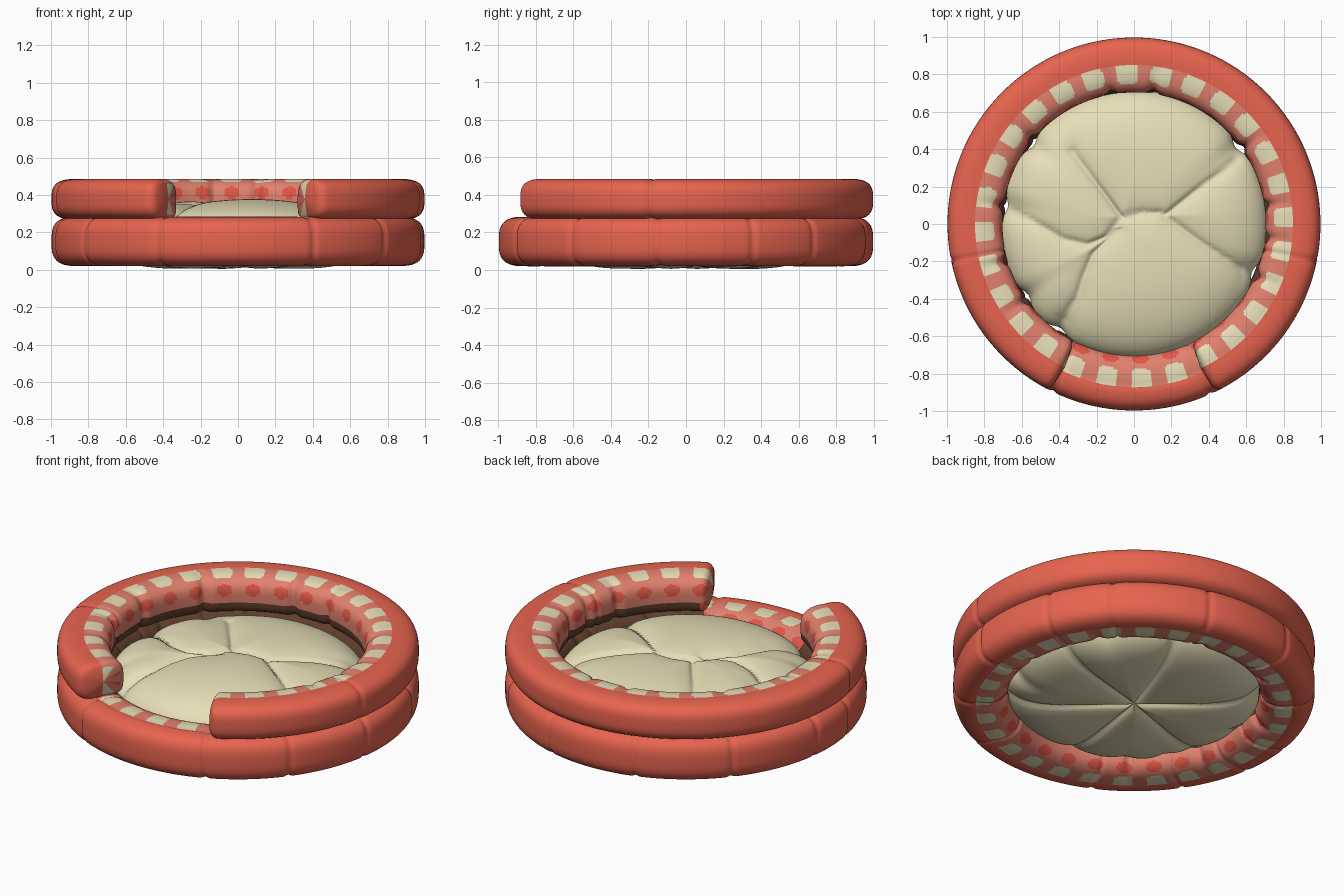
import bpy, bmesh, math
from math import sin, cos, pi, radians, exp, hypot

if "Cube" in bpy.data.objects:
    bpy.data.objects.remove(bpy.data.objects["Cube"])


def mat(name, rgb):
    m = bpy.data.materials.new(name)
    m.diffuse_color = (*rgb, 1)
    m.use_nodes = True
    m.node_tree.nodes["Principled BSDF"].inputs["Base Color"].default_value = m.diffuse_color
    return m


RED = mat("coral red", (0.82, 0.13, 0.08))
PINK = mat("soft pink", (0.76, 0.22, 0.155))
CREAM = mat("cream", (0.82, 0.75, 0.49))
DOT = mat("dot red", (0.74, 0.095, 0.062))
BROWN = mat("dark brown", (0.115, 0.048, 0.026))


def make(name, verts, faces, mats, idx):
    me = bpy.data.meshes.new(name)
    me.from_pydata(verts, [], faces)
    for m in mats:
        me.materials.append(m)
    me.polygons.foreach_set("material_index", idx)
    me.polygons.foreach_set("use_smooth", [True] * len(faces))
    # make every surface face outwards
    bm = bmesh.new()
    bm.from_mesh(me)
    bmesh.ops.recalc_face_normals(bm, faces=bm.faces)
    bm.to_mesh(me)
    bm.free()
    ob = bpy.data.objects.new(name, me)
    bpy.context.collection.objects.link(ob)


def near(a, seams, width):
    """1 on a seam angle, falling to 0 away from it"""
    return max(exp(-(((a - s + 180) % 360 - 180) / width) ** 2) for s in seams)


def spow(v, p):
    return math.copysign(abs(v) ** p, v)


REPEAT = 28          # pattern repeats round the ring
NP = 88              # points in the cross-section


def bolster(name, zc, a, b, rc, split, start, end, outer_seams, inner_seams,
            top_pow, low_pow, dot_s, patch, is_brown):
    # cross-section: rounded box, running from the top over the inner side to the bottom
    prof = []
    for k in range(NP):
        c, s = cos(pi / 2 + 2 * pi * k / NP), sin(pi / 2 + 2 * pi * k / NP)
        p = 0.64 if c >= 0 else top_pow if s > 0 else low_pow
        prof.append((a * spow(c, p), b * spow(s, p)))
    arc, run = [], 0
    for k in range(NP // 2):
        p, q = prof[k], prof[k + 1]
        step = hypot(q[0] - p[0], q[1] - p[1])
        arc.append(run + step / 2)
        run += step
    closed = end - start >= 360
    n = REPEAT * 16 if closed else int((end - start) / 0.8)
    verts, faces, idx = [], [], []
    for i in range(n + (0 if closed else 1)):
        ang = start + (end - start) * i / n
        cap = 1
        if not closed:
            d = min(1, min(ang - start, end - ang) / 4.5)
            cap = max(0.02, (1 - (1 - d) ** 3) ** (1 / 3))
        so, si = near(ang, outer_seams, 0.9), near(ang, inner_seams, 2.2)
        t = radians(ang)
        for u, w in prof:
            f = cap * (1 - 0.065 * so)
            x, z = u * f, w * f
            if u < 0:
                x *= 1 - 0.16 * si
                z *= 1 - 0.06 * si
            # groove along the piping between the two fabrics
            z -= spow(w, 0.001) * 0.006 * exp(-((u - split) / 0.008) ** 2) * cap
            verts.append(((rc + x) * cos(t), (rc + x) * sin(t), zc + z))
    rows = len(verts) // NP
    for i in range(n):
        j = (i + 1) % rows
        ang = start + (end - start) * (i + 0.5) / n
        rep = ((ang + 90) * REPEAT / 360 - 0.21) % 1
        off = min(rep, 1 - rep) * 2 * pi / REPEAT          # angle from pattern centre
        from_front = abs((ang + 90 + 180) % 360 - 180)
        for k in range(NP):
            k2 = (k + 1) % NP
            faces.append((i * NP + k, i * NP + k2, j * NP + k2, j * NP + k))
            u = (prof[k][0] + prof[k2][0]) / 2
            w = (prof[k][1] + prof[k2][1]) / 2
            # distance from the piping, measured along the surface from top or bottom
            s = split - u if u > 0 else split + min(arc[k], run - arc[k])
            ps = (s - sum(patch) / 2) / (patch[1] - patch[0]) * 2
            if u > split:
                c = 0
            elif is_brown(u, w, from_front):
                c = 4
            elif ps ** 6 + (off * 0.8 / 0.053) ** 6 < 1:
                c = 2
            elif hypot((s - dot_s) / 0.034, off * 0.71 / 0.043) < 1:
                c = 3
            else:
                c = 1
            idx.append(c)
    if not closed:
        faces += [tuple(range(NP)), tuple(range((rows - 1) * NP, rows * NP))]
        idx += [1, 1]
    make(name, verts, faces, [RED, PINK, CREAM, DOT, BROWN], idx)


# lower full ring and upper ring with the entrance gap at the front
bolster("lower_bolster", 0.152, 0.152, 0.132, 0.845, 0.03, 0, 360,
        [-115.8, -66, -38, -9, 21, 43, 75, 108, 140, 172, -146, -170],
        [-128, -40, 0, 35, 80, 120, 160, -160], 0.72, 0.72, 0.16, (0.003, 0.097),
        lambda u, w, d: u < -0.02 and w > -0.03 and d > 27)
bolster("upper_bolster", 0.377, 0.147, 0.109, 0.85, 0.008, -65.2, 244.2,
        [-11.5, 191.5],
        [-23, -6, 8, 35, 82, 100, 140, 172, 196, 215], 0.72, 0.4, 0.185, (0.008, 0.11),
        lambda u, w, d: u < 0 and w < -0.028 and d > 29)


# cushion creases: polylines on the top, spokes underneath
TOP = [[(-.07, .04), (-.15, .15), (-.25, .28), (-.33, .39)],
       [(-.07, .03), (-.15, -.07), (-.25, -.11), (-.38, -.08), (-.55, .02), (-.72, .1)],
       [(-.09, -.03), (-.22, -.16), (-.27, -.28), (-.30, -.38), (-.40, -.56)],
       [(-.07, .03), (.04, .06), (.14, .06), (.36, -.1), (.60, -.26), (.72, -.28)],
       [(.17, .05), (.36, .2), (.50, .30), (.62, .42)]]
BOTTOM = [[(0, 0), (.7 * cos(radians(d)), .7 * sin(radians(d)))]
          for d in (15, 70, 140, 200, 262, 318)]


def dist(x, y, line):
    best = 9
    for (ax, ay), (bx, by) in zip(line, line[1:]):
        dx, dy = bx - ax, by - ay
        t = max(0, min(1, ((x - ax) * dx + (y - ay) * dy) / (dx * dx + dy * dy)))
        best = min(best, hypot(x - ax - t * dx, y - ay - t * dy))
    return best


def cushion():
    seg, rad = 192, 56
    verts, faces = [], []
    rs = [sin(pi / 2 * k / rad) for k in range(1, rad + 1)]

    def point(x, y, r, sgn):
        h = 0.185 * max(0, 1 - r ** (3.8 if sgn > 0 else 5.5)) ** 0.5
        d = min(dist(x, y, l) for l in (TOP if sgn > 0 else BOTTOM))
        dent = 0.034 * exp(-d / 0.075) + 0.012 * exp(-(d / 0.014) ** 2)
        h -= dent * min(1, h / 0.1)
        if sgn > 0:
            h += 0.010 * exp(-((x - .1) ** 2 + (y + .25) ** 2) / 0.08) * min(1, h / 0.1)
        return (x, y, 0.186 + sgn * h)

    def ring(r, sgn):
        base = len(verts)
        for i in range(seg):
            a = 360 * i / seg
            R = 0.715 - 0.035 * near(a, [-22, 37, 142, 172, 214, 235], 5) * r
            x, y = R * r * cos(radians(a)), R * r * sin(radians(a))
            verts.append(point(x, y, r, sgn))
        return base

    verts.append(point(0, 0, 0, 1))
    bases = [ring(r, 1) for r in rs] + [ring(r, -1) for r in reversed(rs[:-1])]
    verts.append(point(0, 0, 0, -1))
    last = len(verts) - 1
    for i in range(seg):
        j = (i + 1) % seg
        faces.append((0, bases[0] + i, bases[0] + j))
        for p, q in zip(bases, bases[1:]):
            faces.append((p + i, q + i, q + j, p + j))
        faces.append((bases[-1] + j, bases[-1] + i, last))
    make("cushion", verts, faces, [CREAM], [0] * len(faces))


cushion()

---

• WHAT IS BEING ASKED: The required output is a copy of each line in the records where the string "objects" occurs.

• OUTPUT OF THE EXERCISE:
if "Cube" in bpy.data.objects:
    bpy.data.objects.remove(bpy.data.objects["Cube"])
    ob = bpy.data.objects.new(name, me)
    bpy.context.collection.objects.link(ob)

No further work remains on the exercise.